Oh, that wonderful, childish excitement that we all get when we know we are onto something big! I mean of course that funny feeling we all know and love, when out of the blue we stumble across new pieces of evidence to add to the family tree. Seeing as the pieces match and go together in perfect harmony is a sensation probably only equal to what archaeologists feel when digging up bits of a really old Phoenician vase. But I digress…
Today, during a brief pause at work, I decided to venture into the newspaper archives of Galiciana, the self-styled “Library of Galicia”, a huge repository of old Galician newspapers, which I briefly mentioned in my last post.
While searching for some distant relative or other, I came across a name which for some reason made something click at the back of my mind. I quickly looked up the biography of my very distant great uncle (actually my 5x great-grandfather’s youngest brother), Román Martínez Montaos, which some kind soul decided to research and publish online some time ago.
The biography, which is fairly thorough (although it misses a very important fact, which I already knew about, which is that uncle Román married his own niece), includes an extract of his will, written jointly with his wife before her early death from tuberculosis. Among other relatives whom I have successfully been able to pin-point on the family tree, Román leaves some of his worldly possessions to his niece Luisa Martínez Escalada, and instructs her that she shall take care of her sister Olegaria, whom it is implied in a chronic invalid.
Now, as I don’t know how these two nieces come into my family tree, their connection has always been a mystery. There is a possibility that they were actually Roman’s wife’s nieces, but as he and his wife were closely related, I can safely assume the two heiresses are, with all certainty, my kinswomen too.
As the surname Escalada is fairly unusual in Galicia, I decide to read any mention of a “Martínez Escalada” I find, starting with the first result I cam across accidentally earlier today. This woman, Gumersinda, seems to have died in February 1903, and all details point to the fact that she was already an elderly lady by the time she passed away. So far, everything seems normal, until we check the obituary column.
The newspaper “Gaceta de Galicia”, which I assume has long since ceased to exist, reports that the editor had withheld the information of the lady’s unusual death. On 13 February Gumersinda died of bronchitis, and her motionless body was taken to the city of Pontevedra’s local cemetery. However, despite the obvious fact that Gumersinda was dead, a fact which had been certified by several doctors, her face had somehow kept its “good colour” and there was no indication that the corpse had started to decompose, a fact which led many of her relatives to believe she could well still be alive, and suffering from an attack of catalepsy. For days Gumersinda’s optimistic relatives kept guard over her lifeless body in the chapel of Saint Mauro, while onlookers and friends prayer for her soul. Five days later, her family relented, and Gumersinda’s body was finally buried.

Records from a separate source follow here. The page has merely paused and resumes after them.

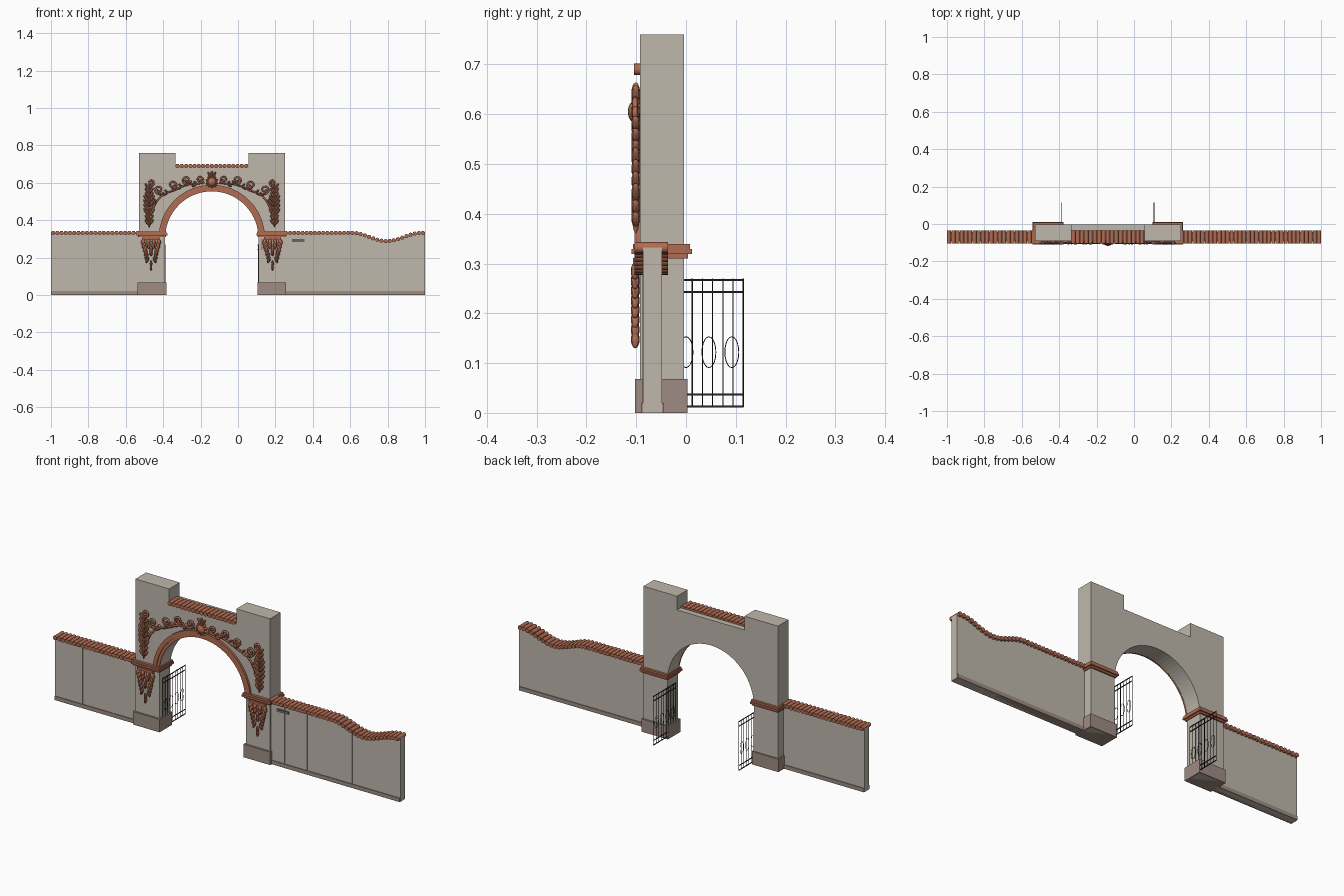
import bpy, bmesh
from math import sin, cos, pi, radians
from mathutils import Matrix, Vector

if "Cube" in bpy.data.objects:
    bpy.data.objects.remove(bpy.data.objects["Cube"], do_unlink=True)


def material(name, rgb):
    m = bpy.data.materials.new(name)
    m.use_nodes = True
    m.diffuse_color = (*rgb, 1)
    m.node_tree.nodes["Principled BSDF"].inputs["Base Color"].default_value = (*rgb, 1)
    return m


PLASTER = material("warm grey plaster", (0.52, 0.475, 0.41))
STONE = material("brown plinth stone", (0.35, 0.26, 0.225))
CLAY = material("terracotta", (0.44, 0.15, 0.085))
IRON = material("black iron", (0.02, 0.02, 0.02))
PLATE = material("dark plaque", (0.13, 0.13, 0.115))

MID = -0.14          # centre line of the gateway
FRONT, BACK = -0.092, -0.004
SPRING, RADIUS = 0.305, 0.25


def finish(name, bm, mat, smooth=False):
    bmesh.ops.recalc_face_normals(bm, faces=bm.faces)
    me = bpy.data.meshes.new(name)
    bm.to_mesh(me)
    bm.free()
    me.materials.append(mat)
    if smooth:
        me.shade_smooth()
        me.set_sharp_from_angle(angle=radians(40))
    ob = bpy.data.objects.new(name, me)
    bpy.context.collection.objects.link(ob)
    return ob


def add_box(bm, x0, x1, y0, y1, z0, z1):
    size = Matrix.Diagonal((x1 - x0, y1 - y0, z1 - z0, 1))
    place = Matrix.Translation(((x0 + x1) / 2, (y0 + y1) / 2, (z0 + z1) / 2))
    bmesh.ops.create_cube(bm, size=1, matrix=place @ size)


def box(name, mat, *bounds):
    bm = bmesh.new()
    add_box(bm, *bounds)
    return finish(name, bm, mat)


def prism(name, outline, y0, y1, mat):
    """Extrude an x-z outline along y."""
    bm = bmesh.new()
    face = bm.faces.new([bm.verts.new((x, y0, z)) for x, z in outline])
    new = bmesh.ops.extrude_face_region(bm, geom=[face])["geom"]
    bmesh.ops.translate(bm, vec=(0, y1 - y0, 0), verts=[v for v in new if isinstance(v, bmesh.types.BMVert)])
    return finish(name, bm, mat)


def arc(r, start=0.0, steps=36):
    """Points from right to left over the opening."""
    return [(MID + r * cos(start + (pi - 2 * start) * i / steps),
             SPRING + r * sin(start + (pi - 2 * start) * i / steps)) for i in range(steps + 1)]


def tubes(name, paths, depth, mat, closed=False):
    """One curve object holding several round strands."""
    cu = bpy.data.curves.new(name, "CURVE")
    cu.dimensions = "3D"
    cu.bevel_depth = depth
    cu.bevel_resolution = 1
    cu.use_fill_caps = True
    for path in paths:
        sp = cu.splines.new("POLY")
        sp.points.add(len(path) - 1)
        for i, (p, co) in enumerate(zip(sp.points, path)):
            p.co = (*co, 1)
        sp.use_cyclic_u = closed
    cu.materials.append(mat)
    ob = bpy.data.objects.new(name, cu)
    bpy.context.collection.objects.link(ob)
    return ob


# Gateway body with two raised towers and an arched opening
prism("gateway", [(MID + 0.25, 0), (MID + 0.39, 0), (MID + 0.39, 0.76), (MID + 0.195, 0.76),
                  (MID + 0.195, 0.688), (MID - 0.195, 0.688), (MID - 0.195, 0.76),
                  (MID - 0.39, 0.76), (MID - 0.39, 0), (MID - 0.25, 0)] + arc(RADIUS)[::-1],
      FRONT, BACK, PLASTER)

# Stepped arch moulding
for name, r0, r1, y in (("arch_moulding_inner", 0.249, 0.266, -0.098), ("arch_moulding_outer", 0.264, 0.284, -0.103)):
    prism(name, arc(r0, 0.1) + arc(r1, 0.1)[::-1], y, FRONT + 0.002, CLAY)

# Plinths and cornices wrapping each pier
for side, s in (("left", 1), ("right", -1)):
    def pier_box(name, mat, grow, y0, y1, z0, z1):
        a, b = sorted((MID + s * (0.25 - grow), MID + s * (0.39 + grow)))
        box(f"{side}_{name}", mat, a, b, y0, y1, z0, z1)
    pier_box("pier_plinth", STONE, 0.007, -0.102, 0.003, 0, 0.068)
    pier_box("cornice_lower", CLAY, 0.005, -0.1, 0.004, 0.31, 0.319)
    pier_box("cornice_middle", CLAY, 0.012, -0.109, 0.012, 0.319, 0.329)
    pier_box("cornice_upper", CLAY, 0.009, -0.106, 0.008, 0.329, 0.339)


# Side walls; the left one dips near its end
def wall_top(x):
    if 0.61 < x < 0.98:
        return 0.332 - 0.022 * (1 - cos(2 * pi * (x - 0.61) / 0.37))
    return 0.332


def tiles(name, x0, x1, y0, y1, height):
    bm = bmesh.new()
    n = round((x1 - x0) / 0.0225)
    step = (x1 - x0) / n
    for i in range(n):
        x = x0 + (i + 0.5) * step
        bmesh.ops.create_cone(bm, cap_ends=True, segments=10, radius1=step / 2, radius2=step / 2, depth=y1 - y0,
                              matrix=Matrix.Translation((x, (y0 + y1) / 2, height(x))) @ Matrix.Rotation(pi / 2, 4, "X"))
    return finish(name, bm, CLAY, True)


for name, x0, x1, seams in (("right", -1, MID - 0.385, (-0.9, -0.84, -0.66, -0.595)),
                            ("left", MID + 0.385, 1, (0.33, 0.46, 0.575, 0.72, 0.84, 0.96))):
    xs = [x0 + (x1 - x0) * i / 48 for i in range(49)]
    prism(f"{name}_wall", [(x0, 0)] + [(x1, 0)] + [(x, wall_top(x)) for x in reversed(xs)], -0.086, -0.048, PLASTER)
    bm = bmesh.new()
    for x in seams:
        add_box(bm, x - 0.002, x + 0.002, -0.0875, -0.085, 0.02, wall_top(x) - 0.005)
    finish(f"{name}_wall_panel_seams", bm, PLASTER)
    box(f"{name}_wall_plinth", STONE, x0 + 0.001, x1 - 0.001, -0.09, -0.044, 0, 0.02)
    tiles(f"{name}_wall_tiles", x0, x1, -0.103, -0.036, wall_top)
tiles("gateway_tiles", MID - 0.195, MID + 0.195, -0.104, -0.034, lambda x: 0.69)

# Small fittings on the front
box("wall_plaque", PLATE, 0.288, 0.355, -0.091, -0.085, 0.284, 0.299)
box("pier_call_plate", STONE, 0.122, 0.152, -0.095, -0.09, 0.24, 0.3)

# Open iron gate leaves
for side, x in (("left", MID + 0.247), ("right", MID - 0.247)):
    ys = [0.115 - 0.0205 * i for i in range(10)]
    bars = [[(x, y, 0.012), (x, y, 0.27)] for y in ys]
    tubes(f"{side}_gate_bars", bars, 0.0013, IRON)
    bm = bmesh.new()
    for z in (0.013, 0.037, 0.243, 0.267):
        add_box(bm, x - 0.0015, x + 0.0015, ys[-1], ys[0] + 0.001, z - 0.002, z + 0.002)
    finish(f"{side}_gate_rails", bm, IRON)
    rings = [[(x, yc + 0.014 * cos(t * pi / 10), 0.122 + 0.031 * sin(t * pi / 10)) for t in range(20)]
             for yc in (0.092, 0.046, 0.0, -0.046)]
    tubes(f"{side}_gate_rings", rings, 0.001, IRON, True)


# Relief ornament
def leaf(bm, x, z, angle, length, width, y=-0.101):
    """Pointed leaf growing from (x, z); angle 0 points up, positive leans to +x."""
    m = (Matrix.Translation((x, y, z)) @ Matrix.Rotation(angle, 4, "Y")
         @ Matrix.Translation((0, 0, length / 2)) @ Matrix.Diagonal((width / 2, 0.009, length / 2, 1)))
    bmesh.ops.create_uvsphere(bm, u_segments=8, v_segments=6, radius=1, matrix=m)


def spiral(u, z, r, start, turn):
    pts = []
    for i in range(21):
        k = i / 20
        a = start + turn * k * 2.6 * pi
        pts.append((u + r * (1 - 0.8 * k) * cos(a), z + r * (1 - 0.8 * k) * sin(a)))
    return pts


vine = [(0.04, 0.6), (0.08, 0.594), (0.12, 0.592), (0.16, 0.58), (0.2, 0.56), (0.235, 0.548),
        (0.27, 0.53), (0.295, 0.5), (0.315, 0.46), (0.33, 0.41)]
scrolls = [spiral(0.065, 0.617, 0.021, -pi / 2, -1), spiral(0.135, 0.614, 0.023, -pi / 2, 1),
           spiral(0.21, 0.588, 0.025, -pi / 2, -1), spiral(0.283, 0.563, 0.024, -pi / 2, 1),
           spiral(0.325, 0.6, 0.018, -pi / 2, -1)]

for side, s in (("left", 1), ("right", -1)):
    tubes(f"{side}_vine_scrolls", [[(MID + s * u, -0.102, z) for u, z in p] for p in [vine] + scrolls], 0.0052, CLAY)

    # Leaves along the vine
    bm = bmesh.new()
    for i, (u, z) in enumerate(vine[1:-2]):
        lean = 0.7 if i % 2 else 2.1
        leaf(bm, MID + s * u, z, s * lean, 0.03, 0.013)
        leaf(bm, MID + s * u, z, s * (lean - 1.2), 0.022, 0.011)
    # Upright leafy plume above the cornice
    for i in range(9):
        z = 0.375 + 0.024 * i
        reach = 0.048 if 1 < i < 6 else 0.036
        for lean in (-0.65, 0.65):
            leaf(bm, MID + s * 0.335, z, s * lean, reach, 0.015)
    leaf(bm, MID + s * 0.335, 0.36, 0, 0.11, 0.014)
    leaf(bm, MID + s * 0.335, 0.47, 0, 0.13, 0.014)
    finish(f"{side}_spandrel_leaves", bm, CLAY, True)

    # Tapering leaf drop below the cornice
    bm = bmesh.new()
    xc = MID + s * 0.325
    add_box(bm, xc - 0.045, xc + 0.045, -0.106, FRONT + 0.001, 0.296, 0.311)
    for i in range(8):
        half = 0.036 * (1 - i / 8)
        z = 0.302 - 0.0195 * i
        n = 4 - i // 2
        for j in range(n):
            t = 0 if n == 1 else 2 * j / (n - 1) - 1
            leaf(bm, xc + t * half, z, pi - t * 0.35, 0.036, 0.021 - 0.0012 * i, -0.102)
    finish(f"{side}_pier_drop", bm, CLAY, True)

# Central rosette over the arch
bm = bmesh.new()
bmesh.ops.create_uvsphere(bm, u_segments=16, v_segments=8, radius=1,
                          matrix=Matrix.Translation((MID, -0.1, 0.605)) @ Matrix.Diagonal((0.024, 0.017, 0.024, 1)))
for i in range(10):
    a = 2 * pi * i / 10
    leaf(bm, MID + 0.012 * sin(a), 0.605 + 0.012 * cos(a), a, 0.022, 0.014)
for lean in (-0.5, 0, 0.5):
    leaf(bm, MID, 0.62, lean, 0.044, 0.014)
finish("keystone_rosette", bm, CLAY, True)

A further search on Galiciana enabled me to further learn more about Gumersinda’s relatives. She was, indeed, the sister of Luisa Martínez Escalada, mentioned in Román’s last will and testament. Sadly, no newspaper record of the other sister, the incapacitated Olegaria, remains, a fact which leads me to believe that she probably died young. However, I was in for a bonus when I found that there were other sisters of whom I had no previous knowledge. In all, there were six sisters. Olegaria probably died first, as she is not mentioned in any of her sister’s obituaries; then there was Juliana, who died a spinster in the Galician capital, Santiago, where I think the sisters came from. After her our main character, Gumersinda, passed away, followed in 1910 by Carlota. Three years elapsed before Luisa, the one I already knew of, died (she was a widow and, as far as I can make out, she had three children – more to add to the family tree!). By 1918 there was just one sister left, Cecilia, who remained unmarried until she died.

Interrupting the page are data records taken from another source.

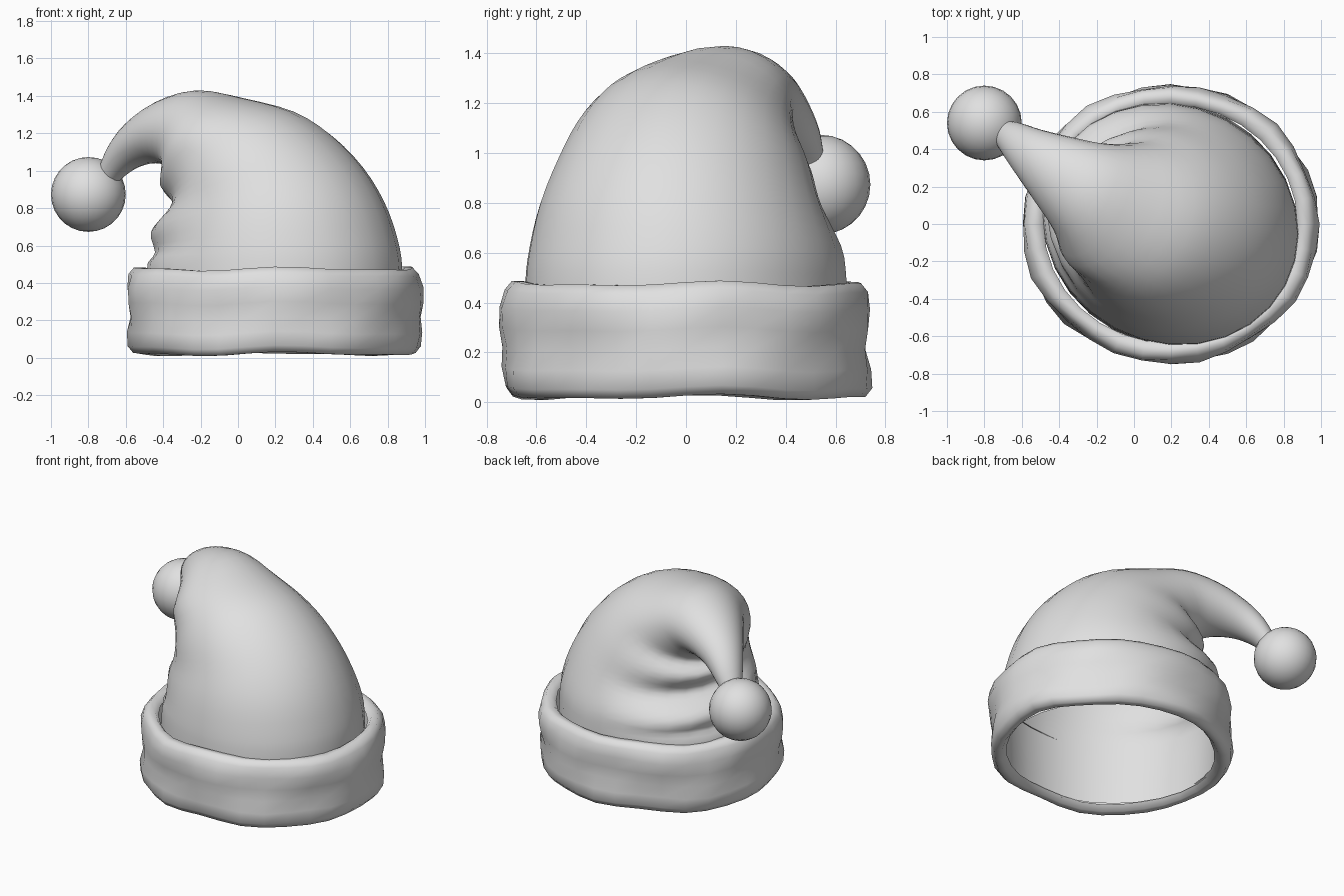
import bpy, bmesh
from math import sin, cos, pi
from mathutils import Vector

cube = bpy.data.objects.get("Cube")
if cube:
    bpy.data.objects.remove(cube)

GREY = 0.75
cloth = bpy.data.materials.new("plain grey")
cloth.use_nodes = True
cloth.diffuse_color = (GREY, GREY, GREY, 1)
cloth.node_tree.nodes["Principled BSDF"].inputs["Base Color"].default_value = (GREY, GREY, GREY, 1)

CENTRE = Vector((0.195, 0, 0))
BEND = Vector((-0.88, 0.47, 0))      # direction the hat flops towards
SIDE = Vector((0.47, 0.88, 0))
UP = Vector((0, 0, 1))
SEG = 28


def loft(name, rings, closed=False, cap=False):
    """Skin a list of equal rings of points."""
    bm = bmesh.new()
    rows = [[bm.verts.new(p) for p in ring] for ring in rings]
    pairs = list(zip(rows, rows[1:])) + ([(rows[-1], rows[0])] if closed else [])
    wrap = 0 if closed else 1        # a closed band has open-ended profiles
    for a, b in pairs:
        for i in range(len(a) - 1 + wrap):
            j = (i + 1) % len(a)
            bm.faces.new((a[i], a[j], b[j], b[i]))
    if cap:
        bm.faces.new(rows[-1])
    bmesh.ops.recalc_face_normals(bm, faces=bm.faces)
    mesh = bpy.data.meshes.new(name)
    bm.to_mesh(mesh)
    bm.free()
    obj = bpy.data.objects.new(name, mesh)
    bpy.context.collection.objects.link(obj)
    finish(obj, 60)


def finish(obj, angle):
    obj.data.materials.append(cloth)
    bpy.ops.object.select_all(action='DESELECT')
    obj.select_set(True)
    bpy.context.view_layer.objects.active = obj
    bpy.ops.object.shade_smooth_by_angle(angle=angle * pi / 180)


def spline(a, b, c, d, t):
    return 0.5 * (2 * b + (c - a) * t + (2 * a - 5 * b + 4 * c - d) * t * t
                  + (3 * b - a - 3 * c + d) * t ** 3)


# Hat body: outer reach, outer height, inner reach, inner height, half width, side shift
sections = [
    (-.69, .05, .69, .05, .645, 0), (-.70, .45, .70, .45, .635, 0),
    (-.67, .64, .67, .56, .62, 0), (-.60, .84, .63, .66, .58, -.01),
    (-.48, 1.03, .59, .74, .53, -.02), (-.31, 1.20, .57, .82, .48, -.04),
    (-.11, 1.32, .56, .90, .42, -.06), (.17, 1.39, .56, .97, .36, -.08),
    (.44, 1.43, .60, 1.02, .27, -.06), (.68, 1.37, .70, 1.04, .20, -.04),
    (.87, 1.26, .82, 1.02, .14, -.02), (.99, 1.14, .92, .97, .10, 0),
    (1.06, 1.02, .98, .92, .07, .01),
]
STEPS = 3
rings = []
last = len(sections) - 1
for k in range(last * STEPS + 1):
    n = min(k // STEPS, last - 1)
    t = k / STEPS - n
    picks = [sections[max(0, min(last, n + o))] for o in (-1, 0, 1, 2)]
    so, zo, si, zi, w, q = (spline(*vals, t) for vals in zip(*picks))
    outer, inner = BEND * so + UP * zo, BEND * si + UP * zi
    mid, half = (outer + inner) / 2, (outer - inner) / 2
    # cloth folds gather on the inside of the bend
    pos = n + t
    fade = max(0, min(1, (pos - 1.3) * 1.2, (7.5 - pos) * 0.7))
    ring = []
    for i in range(SEG):
        a = 2 * pi * i / SEG
        gather = max(0, -cos(a)) ** 1.3 * fade
        fold = 0.05 * gather * sin(pos * 2 - 4 + sin(a) * 1.5)
        ring.append(CENTRE + mid + half * cos(a) + SIDE * (w * sin(a) + q) + BEND * fold)
    rings.append(ring)
loft("hat_body", rings, cap=True)

# Rolled brim: lumpy band wrapped round the opening, its ends tucked against the cloth
profile = [(.668, .055), (.70, .02), (.745, .02), (.772, .055), (.778, .13), (.764, .21),
           (.775, .29), (.780, .37), (.765, .44), (.735, .475), (.69, .475), (.668, .45)]
BRIM_SEG = 32
rings = []
for i in range(BRIM_SEG):
    a = 2 * pi * i / BRIM_SEG
    ring = []
    for r, z in profile:
        outside = max(0, (r - .668) / .112)
        r += outside * (0.009 * sin(5 * a + 9 * z) + 0.008 * sin(9 * a - 14 * z))
        z += 0.008 * sin(4 * a + 1) + 0.005 * sin(7 * a)
        ring.append(CENTRE + Vector((r * 1.015 * cos(a), r * .953 * sin(a), z)))
    rings.append(ring)
loft("brim", rings, closed=True)

# Pompom at the tip
bpy.ops.mesh.primitive_uv_sphere_add(segments=24, ring_count=14, radius=.2, location=(-.8, .54, .873))
pompom = bpy.context.object
pompom.name = "pompom"
finish(pompom, 60)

How all these sisters and their interesting end fits in my family tree is, for now, a mystery. I have already ordered Gumersinda and Luisa’s respective death certificates. Those documents will hopefully tell me more about their place of origin, their age (or, dare one hope, exact birthdate) and, perhaps more importantly, their parents’ names. A visit to the church archives at some later date will probably come in handy, but that’s another story…